While the smallest role is Carter’s, he dominates every scene, simply by looming ominously (example, top). There’s one point at which he’s just cleaning the swimming pool in the background of a shot. And he’s still looming ominously. Scott is perhaps least effective, and I can certainly see how Crawford would have suited the role better. The problem is, knowing that impacted every scene Danielle was in. It felt like Joan was, if not quite saying the lines, perhaps sitting in the corner, with a large vodka on the rocks, passing sardonic comment. Olson is the biggest surprise. I’d been unimpressed with him in Moon Zero Two (1969), but he seems much better suited to this part, of a troubled man with major issues [I mean, dreams in which a copy of yourself arrives to kill you with a shotgun?], than as a heroic space cowboy.

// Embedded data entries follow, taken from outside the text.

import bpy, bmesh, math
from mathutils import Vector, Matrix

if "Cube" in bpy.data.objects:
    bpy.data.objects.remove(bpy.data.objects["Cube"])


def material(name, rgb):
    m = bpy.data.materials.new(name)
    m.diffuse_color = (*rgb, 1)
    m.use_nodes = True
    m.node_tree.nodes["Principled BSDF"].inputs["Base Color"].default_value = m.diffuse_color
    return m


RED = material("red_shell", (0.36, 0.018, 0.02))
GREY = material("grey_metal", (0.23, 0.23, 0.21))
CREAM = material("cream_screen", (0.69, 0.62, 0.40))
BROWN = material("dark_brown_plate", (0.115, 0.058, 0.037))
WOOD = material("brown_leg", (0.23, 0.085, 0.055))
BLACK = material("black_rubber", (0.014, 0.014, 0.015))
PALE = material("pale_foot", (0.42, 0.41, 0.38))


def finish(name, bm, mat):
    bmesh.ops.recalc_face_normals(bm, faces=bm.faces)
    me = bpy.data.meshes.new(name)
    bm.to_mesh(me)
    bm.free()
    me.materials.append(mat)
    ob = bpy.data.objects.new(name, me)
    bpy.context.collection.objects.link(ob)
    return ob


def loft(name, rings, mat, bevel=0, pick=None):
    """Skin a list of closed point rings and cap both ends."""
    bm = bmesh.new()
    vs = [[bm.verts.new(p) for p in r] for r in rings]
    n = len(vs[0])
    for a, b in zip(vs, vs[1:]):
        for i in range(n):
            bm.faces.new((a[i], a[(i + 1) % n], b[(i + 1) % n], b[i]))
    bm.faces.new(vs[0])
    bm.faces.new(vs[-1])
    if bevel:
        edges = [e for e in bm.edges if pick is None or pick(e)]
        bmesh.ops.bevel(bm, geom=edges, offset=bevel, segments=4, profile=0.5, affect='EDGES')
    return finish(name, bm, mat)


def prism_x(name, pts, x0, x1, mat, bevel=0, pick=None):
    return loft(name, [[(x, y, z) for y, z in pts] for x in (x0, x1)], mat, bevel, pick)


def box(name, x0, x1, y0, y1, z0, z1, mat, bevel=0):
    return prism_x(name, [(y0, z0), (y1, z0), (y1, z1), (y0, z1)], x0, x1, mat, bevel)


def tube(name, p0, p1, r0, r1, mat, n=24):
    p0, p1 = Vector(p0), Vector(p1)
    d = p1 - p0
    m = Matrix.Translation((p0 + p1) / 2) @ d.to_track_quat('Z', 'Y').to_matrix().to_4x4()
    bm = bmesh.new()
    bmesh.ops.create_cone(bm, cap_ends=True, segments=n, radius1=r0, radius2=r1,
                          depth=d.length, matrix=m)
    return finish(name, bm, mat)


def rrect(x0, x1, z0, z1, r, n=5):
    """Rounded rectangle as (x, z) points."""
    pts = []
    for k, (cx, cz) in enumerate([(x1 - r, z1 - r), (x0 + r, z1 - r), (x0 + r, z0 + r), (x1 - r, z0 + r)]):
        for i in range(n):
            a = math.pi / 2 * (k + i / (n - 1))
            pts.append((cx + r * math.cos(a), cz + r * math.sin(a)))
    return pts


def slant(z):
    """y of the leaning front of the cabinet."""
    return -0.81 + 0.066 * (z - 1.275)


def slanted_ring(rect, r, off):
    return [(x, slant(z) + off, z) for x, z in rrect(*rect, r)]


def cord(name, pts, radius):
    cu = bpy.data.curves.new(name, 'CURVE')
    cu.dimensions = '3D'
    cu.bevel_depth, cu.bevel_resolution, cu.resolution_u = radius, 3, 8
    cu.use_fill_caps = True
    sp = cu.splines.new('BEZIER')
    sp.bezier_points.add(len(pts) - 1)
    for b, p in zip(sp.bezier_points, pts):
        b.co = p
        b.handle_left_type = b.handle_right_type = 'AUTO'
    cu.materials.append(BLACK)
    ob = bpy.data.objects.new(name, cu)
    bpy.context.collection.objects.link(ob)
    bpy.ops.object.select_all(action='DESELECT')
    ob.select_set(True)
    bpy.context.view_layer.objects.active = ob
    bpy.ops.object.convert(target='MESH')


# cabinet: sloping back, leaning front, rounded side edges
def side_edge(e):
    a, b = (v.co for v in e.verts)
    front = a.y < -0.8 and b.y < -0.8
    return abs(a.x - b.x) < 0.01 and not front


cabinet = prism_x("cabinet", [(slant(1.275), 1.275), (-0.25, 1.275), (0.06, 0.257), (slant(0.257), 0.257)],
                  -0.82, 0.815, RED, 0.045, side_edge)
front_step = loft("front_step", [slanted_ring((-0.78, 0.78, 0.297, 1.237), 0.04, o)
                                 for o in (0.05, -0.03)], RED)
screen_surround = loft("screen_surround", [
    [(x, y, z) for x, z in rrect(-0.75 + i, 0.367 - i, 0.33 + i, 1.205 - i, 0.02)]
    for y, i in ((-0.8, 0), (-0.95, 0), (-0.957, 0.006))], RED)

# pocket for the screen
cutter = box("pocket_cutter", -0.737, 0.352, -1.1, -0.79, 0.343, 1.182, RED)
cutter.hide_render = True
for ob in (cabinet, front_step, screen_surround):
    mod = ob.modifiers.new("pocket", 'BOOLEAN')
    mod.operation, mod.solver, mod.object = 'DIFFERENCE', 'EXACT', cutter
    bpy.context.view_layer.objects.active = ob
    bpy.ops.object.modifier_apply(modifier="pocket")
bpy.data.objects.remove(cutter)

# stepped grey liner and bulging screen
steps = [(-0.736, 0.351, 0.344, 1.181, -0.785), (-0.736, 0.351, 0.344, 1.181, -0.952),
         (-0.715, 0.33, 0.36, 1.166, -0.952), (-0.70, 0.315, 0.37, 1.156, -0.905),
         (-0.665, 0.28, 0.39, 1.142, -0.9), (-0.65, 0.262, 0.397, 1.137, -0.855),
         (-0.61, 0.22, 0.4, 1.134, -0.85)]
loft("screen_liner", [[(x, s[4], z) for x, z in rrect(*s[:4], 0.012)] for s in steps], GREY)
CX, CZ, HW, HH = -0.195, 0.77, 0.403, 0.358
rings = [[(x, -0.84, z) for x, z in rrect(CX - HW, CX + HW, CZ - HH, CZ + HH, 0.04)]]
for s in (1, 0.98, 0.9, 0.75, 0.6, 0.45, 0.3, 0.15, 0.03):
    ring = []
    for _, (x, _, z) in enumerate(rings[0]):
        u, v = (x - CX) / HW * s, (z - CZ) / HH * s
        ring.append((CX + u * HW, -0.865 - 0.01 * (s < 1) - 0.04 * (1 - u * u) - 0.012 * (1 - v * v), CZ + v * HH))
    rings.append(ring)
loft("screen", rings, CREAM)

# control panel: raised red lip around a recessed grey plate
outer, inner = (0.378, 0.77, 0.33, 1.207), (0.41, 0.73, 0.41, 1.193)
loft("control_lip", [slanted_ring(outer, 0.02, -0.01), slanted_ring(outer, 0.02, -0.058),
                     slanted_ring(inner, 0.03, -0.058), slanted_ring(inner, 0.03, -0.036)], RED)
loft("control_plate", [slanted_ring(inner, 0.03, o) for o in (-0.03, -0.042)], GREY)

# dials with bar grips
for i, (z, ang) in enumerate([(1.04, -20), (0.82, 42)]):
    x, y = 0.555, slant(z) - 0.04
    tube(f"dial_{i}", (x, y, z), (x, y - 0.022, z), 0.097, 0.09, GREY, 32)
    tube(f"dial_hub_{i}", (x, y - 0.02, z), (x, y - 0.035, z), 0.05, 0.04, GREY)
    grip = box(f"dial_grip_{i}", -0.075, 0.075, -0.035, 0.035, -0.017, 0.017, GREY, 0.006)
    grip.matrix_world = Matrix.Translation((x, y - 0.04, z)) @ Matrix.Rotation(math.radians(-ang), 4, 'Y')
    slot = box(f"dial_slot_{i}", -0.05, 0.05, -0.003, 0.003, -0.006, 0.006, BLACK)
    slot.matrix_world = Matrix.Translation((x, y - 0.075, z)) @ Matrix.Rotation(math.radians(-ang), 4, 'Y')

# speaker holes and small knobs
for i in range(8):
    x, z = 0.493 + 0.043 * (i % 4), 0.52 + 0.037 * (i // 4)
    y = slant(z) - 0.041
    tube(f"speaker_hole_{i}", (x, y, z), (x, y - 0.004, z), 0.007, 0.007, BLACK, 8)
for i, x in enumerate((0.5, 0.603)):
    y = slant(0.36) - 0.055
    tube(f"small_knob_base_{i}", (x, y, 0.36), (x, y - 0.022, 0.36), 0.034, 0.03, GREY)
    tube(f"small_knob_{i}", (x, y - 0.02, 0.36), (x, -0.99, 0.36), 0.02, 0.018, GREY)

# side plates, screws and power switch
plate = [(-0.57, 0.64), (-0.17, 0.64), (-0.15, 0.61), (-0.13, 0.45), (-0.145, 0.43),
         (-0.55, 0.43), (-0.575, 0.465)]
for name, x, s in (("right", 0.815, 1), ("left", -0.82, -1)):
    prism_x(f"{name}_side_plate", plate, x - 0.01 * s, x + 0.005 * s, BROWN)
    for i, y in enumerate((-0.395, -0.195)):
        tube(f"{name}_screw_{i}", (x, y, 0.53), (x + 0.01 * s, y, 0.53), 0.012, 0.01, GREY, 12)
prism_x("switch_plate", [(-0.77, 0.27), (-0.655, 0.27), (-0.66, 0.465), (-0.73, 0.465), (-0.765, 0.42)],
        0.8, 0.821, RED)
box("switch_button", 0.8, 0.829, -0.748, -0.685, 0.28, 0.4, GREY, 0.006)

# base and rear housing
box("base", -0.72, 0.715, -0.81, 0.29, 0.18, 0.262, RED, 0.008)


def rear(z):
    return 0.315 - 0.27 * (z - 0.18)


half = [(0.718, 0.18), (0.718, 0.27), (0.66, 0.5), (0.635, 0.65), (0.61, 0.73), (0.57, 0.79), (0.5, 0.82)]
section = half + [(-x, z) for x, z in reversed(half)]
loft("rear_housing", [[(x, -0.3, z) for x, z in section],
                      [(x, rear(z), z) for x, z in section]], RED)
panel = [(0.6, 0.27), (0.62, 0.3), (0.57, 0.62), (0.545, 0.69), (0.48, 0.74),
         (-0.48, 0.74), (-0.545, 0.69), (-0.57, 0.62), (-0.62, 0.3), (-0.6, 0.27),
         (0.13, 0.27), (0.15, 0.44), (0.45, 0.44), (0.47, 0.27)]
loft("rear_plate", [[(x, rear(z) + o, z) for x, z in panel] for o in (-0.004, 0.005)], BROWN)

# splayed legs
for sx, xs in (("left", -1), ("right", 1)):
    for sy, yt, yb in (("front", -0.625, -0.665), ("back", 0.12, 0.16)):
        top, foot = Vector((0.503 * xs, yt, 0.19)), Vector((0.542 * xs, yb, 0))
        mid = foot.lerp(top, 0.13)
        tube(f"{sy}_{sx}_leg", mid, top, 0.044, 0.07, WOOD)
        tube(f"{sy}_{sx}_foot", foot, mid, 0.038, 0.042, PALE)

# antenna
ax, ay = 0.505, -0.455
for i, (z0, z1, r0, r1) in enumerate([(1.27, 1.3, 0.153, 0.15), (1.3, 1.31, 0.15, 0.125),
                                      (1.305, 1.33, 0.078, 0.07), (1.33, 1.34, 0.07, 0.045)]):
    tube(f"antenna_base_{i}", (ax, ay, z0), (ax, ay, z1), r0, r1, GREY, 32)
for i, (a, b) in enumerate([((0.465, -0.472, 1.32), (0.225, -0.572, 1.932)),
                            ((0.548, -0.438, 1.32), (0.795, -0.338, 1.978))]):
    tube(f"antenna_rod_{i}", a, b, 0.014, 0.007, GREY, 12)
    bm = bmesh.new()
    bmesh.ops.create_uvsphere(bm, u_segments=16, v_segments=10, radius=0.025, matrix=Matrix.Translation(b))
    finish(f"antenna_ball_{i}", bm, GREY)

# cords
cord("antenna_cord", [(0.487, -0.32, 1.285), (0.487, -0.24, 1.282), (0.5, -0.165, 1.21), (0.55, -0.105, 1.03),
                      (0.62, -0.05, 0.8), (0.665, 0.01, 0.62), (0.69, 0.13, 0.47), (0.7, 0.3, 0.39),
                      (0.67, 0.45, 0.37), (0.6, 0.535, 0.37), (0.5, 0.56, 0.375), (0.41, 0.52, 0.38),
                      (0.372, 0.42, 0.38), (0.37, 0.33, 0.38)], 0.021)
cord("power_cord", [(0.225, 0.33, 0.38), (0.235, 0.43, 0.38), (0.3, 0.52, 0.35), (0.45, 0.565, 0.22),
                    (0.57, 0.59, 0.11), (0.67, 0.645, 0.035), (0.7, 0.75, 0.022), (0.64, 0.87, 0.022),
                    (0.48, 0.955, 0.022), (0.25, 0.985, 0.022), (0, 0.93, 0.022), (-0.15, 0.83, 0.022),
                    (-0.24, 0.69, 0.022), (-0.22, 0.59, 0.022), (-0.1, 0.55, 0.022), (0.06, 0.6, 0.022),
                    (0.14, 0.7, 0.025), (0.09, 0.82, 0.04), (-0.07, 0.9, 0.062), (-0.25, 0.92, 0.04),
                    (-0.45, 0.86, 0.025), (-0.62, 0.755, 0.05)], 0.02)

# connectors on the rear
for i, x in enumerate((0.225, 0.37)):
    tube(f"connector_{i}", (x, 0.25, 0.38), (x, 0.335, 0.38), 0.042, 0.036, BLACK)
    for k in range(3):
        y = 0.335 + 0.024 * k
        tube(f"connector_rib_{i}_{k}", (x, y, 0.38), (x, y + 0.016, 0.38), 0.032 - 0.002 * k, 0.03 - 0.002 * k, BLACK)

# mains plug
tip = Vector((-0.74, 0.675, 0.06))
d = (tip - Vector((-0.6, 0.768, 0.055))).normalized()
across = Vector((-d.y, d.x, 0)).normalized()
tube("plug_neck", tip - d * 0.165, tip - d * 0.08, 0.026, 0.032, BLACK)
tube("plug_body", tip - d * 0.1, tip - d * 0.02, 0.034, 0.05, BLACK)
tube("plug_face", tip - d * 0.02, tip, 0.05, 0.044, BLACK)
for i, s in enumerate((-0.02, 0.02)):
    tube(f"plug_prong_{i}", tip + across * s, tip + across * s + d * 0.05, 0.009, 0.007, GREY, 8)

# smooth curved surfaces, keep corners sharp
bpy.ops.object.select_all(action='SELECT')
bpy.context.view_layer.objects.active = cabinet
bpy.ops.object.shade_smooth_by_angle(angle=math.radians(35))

Finally, there’s Powers, returning from Fanatic, and she brings much the same naive likeability here, to good effect. Though as a bonus, she joins Lapotaire in shedding her top. [Powers is still taking her clothes off, in The Artist’s Wife. At age 76. Good for her. Google at your own risk] Hammer were clearly embracing the seventies, and the freedom offered by the recent MPAA film ratings in America, largely to be mirrored by the BBFC later in 1970. This trend towards sex would only accelerate going forward. I suspect the fact Hammer had stepped away from the genre may also have helped. There was a point when it seemed I was watching one of their psychological thrillers every other week, and that got old. The 4½-month gap since I saw The Nanny has been a decent palate cleanser, allowing this to seem fresher in my eyes.
Overall, I was surprised to see how critical many of the reviews were of this. I’m hard pushed to see any particular reason why it’s considered worse than its predecessors, and in content, it’s considerably more mature, in line with the adult themes which it develops. As mentioned, it contains some really good performances, something which wasn’t always the case in Hammer’s psycho thrillers. About the only element I can criticize is the soundtrack, where Tubby Hayes’s sax noodlings caused Chris to wonder if Hammer were now making porn films. Actually, compared to their earlier output, perhaps she wasn’t all that far off the mark.
This review is part of Hammer Time, our series covering Hammer Films from 1955-1979.